In 2016, the Equal Employment Opportunity Commission began a federal program to collect employer pay data when it instituted the EEO-1 Component 2 report. Component 2 required employers to provide employee income information broken down by gender, race, and ethnicity, and employee job category. However, due to legal challenges and a shift in priorities under a subsequent presidential administration, the Component 2 data was only collected by the EEOC for 2017 and 2018.  

States take pay reporting matters into their own hands

In response to the federal action, states such as California and Illinois have enacted legislation that requires employers to provide detailed information regarding their pay practices to state agencies. Proponents of these laws believe that pay data reporting laws will encourage employers to review practices that may contribute to pay disparities and strengthen the ability of state agencies and private plaintiffs to pursue their rights in court.  

Pay reporting in California 

In 2020, as a result of the uncertainty regarding the collection of the federal pay reporting data, California passed Senate Bill 973, the nation's first state legislation that would require employers to provide their pay data to a state agency or government body. Although the bill largely tracked aspects of the federal program (EEO-1 Component 2), there were several important differences, including:

  1. California’s requirement that the employer provide employee data based on a nonbinary gender category.
  2. The requirement to provide pay data based on employees’ wages from IRS Form W-2 Box 5 (Medicare, wages and tips), as opposed to Component 2’s use of Box 1 (wages, tips, other compensation). 

Then in 2022, California implemented significant revisions to its pay data reporting requirements through the passage of Senate Bill 1162. As a result, starting in 2023, employers must follow these reporting processes:

  • For each combination of race, ethnicity, and sex, the employer will have to provide the median and mean hourly rate.  
  • Covered employers with more than 100 employees hired through labor contractors (staffing agencies) will have to submit a separate report on those employees. However, because employers often do not have demographic or specific pay information on those temporary employees, the California Civil Rights Department has stated that it will encourage the staffing agencies to supply the data to their clients for reporting purposes. 

On Feb. 1, the California Civil Rights Department released an updated FAQ and data files, including template CSV and Excel files, so employers can understand and fulfill the technical requirements of their reporting obligations.

Pay reporting in Illinois 

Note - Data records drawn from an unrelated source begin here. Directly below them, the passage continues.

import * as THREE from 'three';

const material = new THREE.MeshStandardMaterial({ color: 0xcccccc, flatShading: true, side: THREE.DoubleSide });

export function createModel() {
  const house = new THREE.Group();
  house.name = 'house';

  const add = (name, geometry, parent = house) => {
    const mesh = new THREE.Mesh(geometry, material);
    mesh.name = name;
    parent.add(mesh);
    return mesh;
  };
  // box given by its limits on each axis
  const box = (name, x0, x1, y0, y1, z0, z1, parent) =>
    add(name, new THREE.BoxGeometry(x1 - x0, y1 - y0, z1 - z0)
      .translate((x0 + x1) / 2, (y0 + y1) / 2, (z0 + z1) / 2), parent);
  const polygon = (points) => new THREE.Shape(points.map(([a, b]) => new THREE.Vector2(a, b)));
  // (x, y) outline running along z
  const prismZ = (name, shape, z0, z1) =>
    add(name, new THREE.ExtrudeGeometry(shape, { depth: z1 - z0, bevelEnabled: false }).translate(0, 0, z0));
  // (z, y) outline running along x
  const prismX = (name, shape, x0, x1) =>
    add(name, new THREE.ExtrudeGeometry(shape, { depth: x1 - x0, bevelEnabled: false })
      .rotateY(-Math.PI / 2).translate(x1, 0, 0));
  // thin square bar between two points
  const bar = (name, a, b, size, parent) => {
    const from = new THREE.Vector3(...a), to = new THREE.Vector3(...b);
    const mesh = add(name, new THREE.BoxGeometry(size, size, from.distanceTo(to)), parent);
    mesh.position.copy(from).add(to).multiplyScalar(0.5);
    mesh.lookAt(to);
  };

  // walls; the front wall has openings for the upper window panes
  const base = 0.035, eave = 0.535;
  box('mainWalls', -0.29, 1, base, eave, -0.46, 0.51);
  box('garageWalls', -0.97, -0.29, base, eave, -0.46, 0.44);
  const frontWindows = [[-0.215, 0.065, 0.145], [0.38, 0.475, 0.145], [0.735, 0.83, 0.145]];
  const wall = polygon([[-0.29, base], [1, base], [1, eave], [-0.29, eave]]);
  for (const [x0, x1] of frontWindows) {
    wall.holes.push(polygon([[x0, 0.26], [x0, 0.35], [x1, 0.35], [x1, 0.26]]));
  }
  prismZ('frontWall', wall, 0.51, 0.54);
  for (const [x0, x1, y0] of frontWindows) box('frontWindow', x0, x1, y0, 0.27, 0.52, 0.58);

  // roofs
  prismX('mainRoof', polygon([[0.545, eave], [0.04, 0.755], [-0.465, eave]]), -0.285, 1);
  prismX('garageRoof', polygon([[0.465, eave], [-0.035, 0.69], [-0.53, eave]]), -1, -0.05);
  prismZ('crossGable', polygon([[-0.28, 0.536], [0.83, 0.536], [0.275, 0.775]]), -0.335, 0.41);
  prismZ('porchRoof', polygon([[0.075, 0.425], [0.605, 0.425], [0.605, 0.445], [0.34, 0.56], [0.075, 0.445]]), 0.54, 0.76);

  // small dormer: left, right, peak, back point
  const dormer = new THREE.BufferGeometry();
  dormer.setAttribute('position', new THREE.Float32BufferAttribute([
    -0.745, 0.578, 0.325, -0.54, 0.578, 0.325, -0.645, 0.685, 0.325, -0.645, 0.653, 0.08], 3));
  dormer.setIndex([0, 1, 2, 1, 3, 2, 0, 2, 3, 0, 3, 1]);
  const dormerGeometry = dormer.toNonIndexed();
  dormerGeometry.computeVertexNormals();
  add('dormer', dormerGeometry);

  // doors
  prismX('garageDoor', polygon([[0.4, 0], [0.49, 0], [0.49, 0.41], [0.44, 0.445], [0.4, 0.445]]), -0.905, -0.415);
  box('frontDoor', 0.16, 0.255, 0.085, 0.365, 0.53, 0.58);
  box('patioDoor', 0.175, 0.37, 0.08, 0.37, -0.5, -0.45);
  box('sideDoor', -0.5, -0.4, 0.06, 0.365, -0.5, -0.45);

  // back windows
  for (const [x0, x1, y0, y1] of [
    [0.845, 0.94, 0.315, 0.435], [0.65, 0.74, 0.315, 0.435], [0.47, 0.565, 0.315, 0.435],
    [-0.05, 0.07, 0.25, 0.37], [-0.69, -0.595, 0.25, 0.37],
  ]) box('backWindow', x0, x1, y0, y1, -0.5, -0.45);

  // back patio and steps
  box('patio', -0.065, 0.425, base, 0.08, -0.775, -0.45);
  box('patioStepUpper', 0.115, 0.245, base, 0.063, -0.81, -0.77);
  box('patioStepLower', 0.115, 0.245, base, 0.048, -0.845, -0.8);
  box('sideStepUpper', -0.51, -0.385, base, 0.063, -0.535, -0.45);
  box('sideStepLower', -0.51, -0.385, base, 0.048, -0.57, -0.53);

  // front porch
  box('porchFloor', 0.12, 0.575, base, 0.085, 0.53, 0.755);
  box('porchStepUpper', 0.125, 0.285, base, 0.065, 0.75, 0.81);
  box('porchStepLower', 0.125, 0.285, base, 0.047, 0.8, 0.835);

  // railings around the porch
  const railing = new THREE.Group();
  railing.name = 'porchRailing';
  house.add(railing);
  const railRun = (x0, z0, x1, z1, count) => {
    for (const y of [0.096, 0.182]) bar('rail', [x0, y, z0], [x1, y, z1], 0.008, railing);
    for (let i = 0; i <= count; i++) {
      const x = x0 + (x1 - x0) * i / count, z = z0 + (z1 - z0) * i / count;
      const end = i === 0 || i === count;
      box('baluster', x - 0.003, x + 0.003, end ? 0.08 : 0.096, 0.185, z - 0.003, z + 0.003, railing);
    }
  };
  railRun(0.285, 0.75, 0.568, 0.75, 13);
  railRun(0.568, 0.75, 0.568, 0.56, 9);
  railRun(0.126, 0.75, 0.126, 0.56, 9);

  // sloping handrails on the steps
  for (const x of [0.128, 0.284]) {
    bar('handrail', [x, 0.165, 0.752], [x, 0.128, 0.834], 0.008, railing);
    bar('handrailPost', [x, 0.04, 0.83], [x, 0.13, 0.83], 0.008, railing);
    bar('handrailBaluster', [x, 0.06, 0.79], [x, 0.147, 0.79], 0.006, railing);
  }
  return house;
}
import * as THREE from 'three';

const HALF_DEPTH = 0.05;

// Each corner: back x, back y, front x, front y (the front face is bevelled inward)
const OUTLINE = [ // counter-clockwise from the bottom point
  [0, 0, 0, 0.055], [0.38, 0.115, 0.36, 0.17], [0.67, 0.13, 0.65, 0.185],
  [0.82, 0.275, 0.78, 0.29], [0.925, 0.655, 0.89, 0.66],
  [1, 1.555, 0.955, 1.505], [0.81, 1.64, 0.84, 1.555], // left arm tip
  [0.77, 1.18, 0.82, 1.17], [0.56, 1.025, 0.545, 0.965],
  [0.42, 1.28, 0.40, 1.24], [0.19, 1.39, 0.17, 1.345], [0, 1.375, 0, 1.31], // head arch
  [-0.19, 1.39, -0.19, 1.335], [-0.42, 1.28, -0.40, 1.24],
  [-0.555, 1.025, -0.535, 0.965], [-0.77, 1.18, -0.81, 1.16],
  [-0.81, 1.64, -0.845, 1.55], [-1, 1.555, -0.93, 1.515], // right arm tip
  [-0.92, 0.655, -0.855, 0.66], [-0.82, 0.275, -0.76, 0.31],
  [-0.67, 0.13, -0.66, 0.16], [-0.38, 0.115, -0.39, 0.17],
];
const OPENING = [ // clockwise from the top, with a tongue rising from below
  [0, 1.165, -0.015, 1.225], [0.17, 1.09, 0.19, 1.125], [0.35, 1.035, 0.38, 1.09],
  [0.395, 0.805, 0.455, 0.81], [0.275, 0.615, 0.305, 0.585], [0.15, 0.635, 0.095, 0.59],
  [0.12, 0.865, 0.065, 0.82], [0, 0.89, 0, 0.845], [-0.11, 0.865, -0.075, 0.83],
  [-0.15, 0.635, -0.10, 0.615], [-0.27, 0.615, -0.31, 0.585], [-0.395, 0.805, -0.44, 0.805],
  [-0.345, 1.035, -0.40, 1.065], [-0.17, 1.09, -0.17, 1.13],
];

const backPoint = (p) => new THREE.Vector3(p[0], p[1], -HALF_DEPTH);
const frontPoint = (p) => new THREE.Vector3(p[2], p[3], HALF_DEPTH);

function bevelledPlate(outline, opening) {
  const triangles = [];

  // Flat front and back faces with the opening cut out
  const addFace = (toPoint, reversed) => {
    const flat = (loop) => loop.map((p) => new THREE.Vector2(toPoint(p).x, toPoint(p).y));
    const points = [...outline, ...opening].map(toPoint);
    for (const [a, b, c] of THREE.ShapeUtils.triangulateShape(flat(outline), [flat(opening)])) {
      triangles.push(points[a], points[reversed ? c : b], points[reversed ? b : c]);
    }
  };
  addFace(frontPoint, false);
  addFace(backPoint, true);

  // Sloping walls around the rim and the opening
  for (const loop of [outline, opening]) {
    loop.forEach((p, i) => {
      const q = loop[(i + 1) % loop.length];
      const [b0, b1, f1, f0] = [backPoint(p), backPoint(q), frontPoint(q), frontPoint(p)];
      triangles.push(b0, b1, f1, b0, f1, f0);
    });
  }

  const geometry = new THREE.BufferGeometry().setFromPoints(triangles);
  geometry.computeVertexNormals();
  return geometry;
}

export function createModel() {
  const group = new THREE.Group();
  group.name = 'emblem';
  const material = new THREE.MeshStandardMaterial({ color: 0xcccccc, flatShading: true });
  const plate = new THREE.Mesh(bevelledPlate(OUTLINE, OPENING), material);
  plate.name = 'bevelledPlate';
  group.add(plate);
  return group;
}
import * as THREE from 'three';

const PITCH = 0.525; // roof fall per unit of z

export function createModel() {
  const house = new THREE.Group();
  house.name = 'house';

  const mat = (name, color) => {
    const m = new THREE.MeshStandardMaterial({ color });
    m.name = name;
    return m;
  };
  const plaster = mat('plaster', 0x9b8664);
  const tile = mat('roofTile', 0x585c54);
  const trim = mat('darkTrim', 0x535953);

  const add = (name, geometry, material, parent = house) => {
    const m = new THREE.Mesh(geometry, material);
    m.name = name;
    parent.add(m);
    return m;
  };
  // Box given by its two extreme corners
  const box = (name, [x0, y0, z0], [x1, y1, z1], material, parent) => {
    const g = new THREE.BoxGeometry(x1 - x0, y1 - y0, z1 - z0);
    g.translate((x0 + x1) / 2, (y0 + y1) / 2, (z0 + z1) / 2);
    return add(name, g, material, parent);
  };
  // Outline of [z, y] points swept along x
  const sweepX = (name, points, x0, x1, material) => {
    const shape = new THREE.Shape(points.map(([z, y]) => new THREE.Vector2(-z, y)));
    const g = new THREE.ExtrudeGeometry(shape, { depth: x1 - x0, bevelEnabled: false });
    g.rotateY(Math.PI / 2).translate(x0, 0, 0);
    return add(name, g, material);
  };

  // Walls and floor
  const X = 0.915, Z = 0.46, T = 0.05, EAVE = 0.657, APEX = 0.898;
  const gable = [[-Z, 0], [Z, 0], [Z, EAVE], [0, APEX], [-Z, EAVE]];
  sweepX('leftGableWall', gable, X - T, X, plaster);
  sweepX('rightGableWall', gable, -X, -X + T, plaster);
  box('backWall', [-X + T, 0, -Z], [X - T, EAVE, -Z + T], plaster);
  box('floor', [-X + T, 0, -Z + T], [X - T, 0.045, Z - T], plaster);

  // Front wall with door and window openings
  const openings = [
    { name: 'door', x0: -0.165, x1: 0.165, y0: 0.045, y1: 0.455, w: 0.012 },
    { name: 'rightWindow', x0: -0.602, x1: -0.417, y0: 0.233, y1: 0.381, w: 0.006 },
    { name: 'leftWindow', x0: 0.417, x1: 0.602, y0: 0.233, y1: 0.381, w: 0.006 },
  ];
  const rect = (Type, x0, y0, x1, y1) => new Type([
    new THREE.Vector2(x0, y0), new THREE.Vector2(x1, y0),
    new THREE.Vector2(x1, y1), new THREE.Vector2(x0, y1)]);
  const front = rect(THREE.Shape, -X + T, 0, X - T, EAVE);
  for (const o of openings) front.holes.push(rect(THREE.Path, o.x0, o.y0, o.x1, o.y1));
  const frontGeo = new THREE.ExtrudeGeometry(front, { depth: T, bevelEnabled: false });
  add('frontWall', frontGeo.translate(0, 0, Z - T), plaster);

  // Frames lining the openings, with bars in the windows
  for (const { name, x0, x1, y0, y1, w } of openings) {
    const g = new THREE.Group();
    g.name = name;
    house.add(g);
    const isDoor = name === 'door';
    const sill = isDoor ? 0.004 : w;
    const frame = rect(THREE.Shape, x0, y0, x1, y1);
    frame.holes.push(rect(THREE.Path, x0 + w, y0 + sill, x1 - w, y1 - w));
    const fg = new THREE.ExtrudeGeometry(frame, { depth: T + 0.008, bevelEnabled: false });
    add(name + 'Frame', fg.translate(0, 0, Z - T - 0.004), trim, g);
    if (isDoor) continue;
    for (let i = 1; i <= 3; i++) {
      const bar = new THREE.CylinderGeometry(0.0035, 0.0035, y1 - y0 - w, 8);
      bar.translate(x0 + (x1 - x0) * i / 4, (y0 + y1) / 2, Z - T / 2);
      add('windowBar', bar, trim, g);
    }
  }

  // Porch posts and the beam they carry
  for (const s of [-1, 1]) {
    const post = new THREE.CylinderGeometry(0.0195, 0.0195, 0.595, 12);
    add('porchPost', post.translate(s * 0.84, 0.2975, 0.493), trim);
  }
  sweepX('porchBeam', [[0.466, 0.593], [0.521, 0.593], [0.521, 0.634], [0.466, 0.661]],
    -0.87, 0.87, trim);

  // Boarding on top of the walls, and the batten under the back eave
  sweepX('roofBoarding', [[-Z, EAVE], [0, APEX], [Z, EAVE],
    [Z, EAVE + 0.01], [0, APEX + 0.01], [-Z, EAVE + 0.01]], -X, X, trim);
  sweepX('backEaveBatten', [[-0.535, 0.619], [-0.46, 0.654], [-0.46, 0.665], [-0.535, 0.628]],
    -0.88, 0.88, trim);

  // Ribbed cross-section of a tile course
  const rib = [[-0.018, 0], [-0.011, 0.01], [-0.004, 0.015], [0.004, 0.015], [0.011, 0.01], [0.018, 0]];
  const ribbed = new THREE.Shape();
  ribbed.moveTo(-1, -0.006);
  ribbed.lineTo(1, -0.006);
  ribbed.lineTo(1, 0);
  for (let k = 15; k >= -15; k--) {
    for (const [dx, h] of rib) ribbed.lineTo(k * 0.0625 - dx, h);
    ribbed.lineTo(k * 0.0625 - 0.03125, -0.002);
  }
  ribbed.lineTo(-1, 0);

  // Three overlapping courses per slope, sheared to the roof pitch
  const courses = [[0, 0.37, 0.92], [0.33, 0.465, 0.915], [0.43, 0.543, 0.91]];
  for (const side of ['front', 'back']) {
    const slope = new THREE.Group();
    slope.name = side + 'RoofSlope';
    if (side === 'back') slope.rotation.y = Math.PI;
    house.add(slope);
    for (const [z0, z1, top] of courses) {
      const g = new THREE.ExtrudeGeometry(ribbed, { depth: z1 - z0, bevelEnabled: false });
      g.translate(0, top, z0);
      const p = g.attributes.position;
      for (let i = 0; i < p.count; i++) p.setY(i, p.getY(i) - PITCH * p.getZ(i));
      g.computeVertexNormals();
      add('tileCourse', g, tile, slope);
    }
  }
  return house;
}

In March 2021, Gov. J.B. Pritzker approved Illinois Senate Bill 1480, which amended the Illinois Human Rights Act, and would have required companies to submit their EEO-1 Section D employment data to the state of Illinois along with their annual corporate reports. However, this law was soon revised, and its reporting obligations were expanded, by Illinois Senate Bill 1847, signed by the governor in June 2021.

As a result of SB 1480 and SB 1847, Illinois now requires employers to submit extensive pay data along with an equal pay registration certification to the state. The Illinois Department of Labor (IDOL) has begun to assign application dates to employers on a rolling basis, starting in March 2022 and running through March 2024. Covered businesses must provide information including:

  • Wage records, including a copy of their federal EEO-1 report;
  • A list of all employees during the past calendar year, separated by gender, race, and ethnicity, the county where the employee works, their start date, and their wages in the past calendar year; and 
  • An equal pay compliance statement, signed by a corporate officer or the company’s attorney, certifying a variety of pay practices, including: (a) that the company is in compliance with applicable equal pay laws, (b) that the average compensation of female and minority employees is not consistently below the average compensation for male and non-minority workers, taking into account their length of service, job requirements, experience, skill, effort, responsibility, working conditions, and other factors, (c) that the business does not restrict employees of one sex to certain job classifications, and (d) the approach the business takes to deciding wages and benefits, such as conducting a wage or salary survey.  
The takeaway for all employers

Employers should keep in mind that California and Illinois are part of a larger trend among federal regulators and state legislatures who are interested in correcting historical pay disparities in the U.S. Beginning in 2024, under Connecticut SB 1202, employers with at least 100 employees in the state will be required to provide demographic data when filing their quarterly unemployment tax and wage reports.

Commissioners at the Equal Employment Opportunity Commission have also hinted that the agency may reinstate the federal EEO-1 Component 2. Understanding both the legal regulations regarding pay reporting, as well as an organization’s own internal pay practices and existing pay disparities will be vital for legal compliance in the future.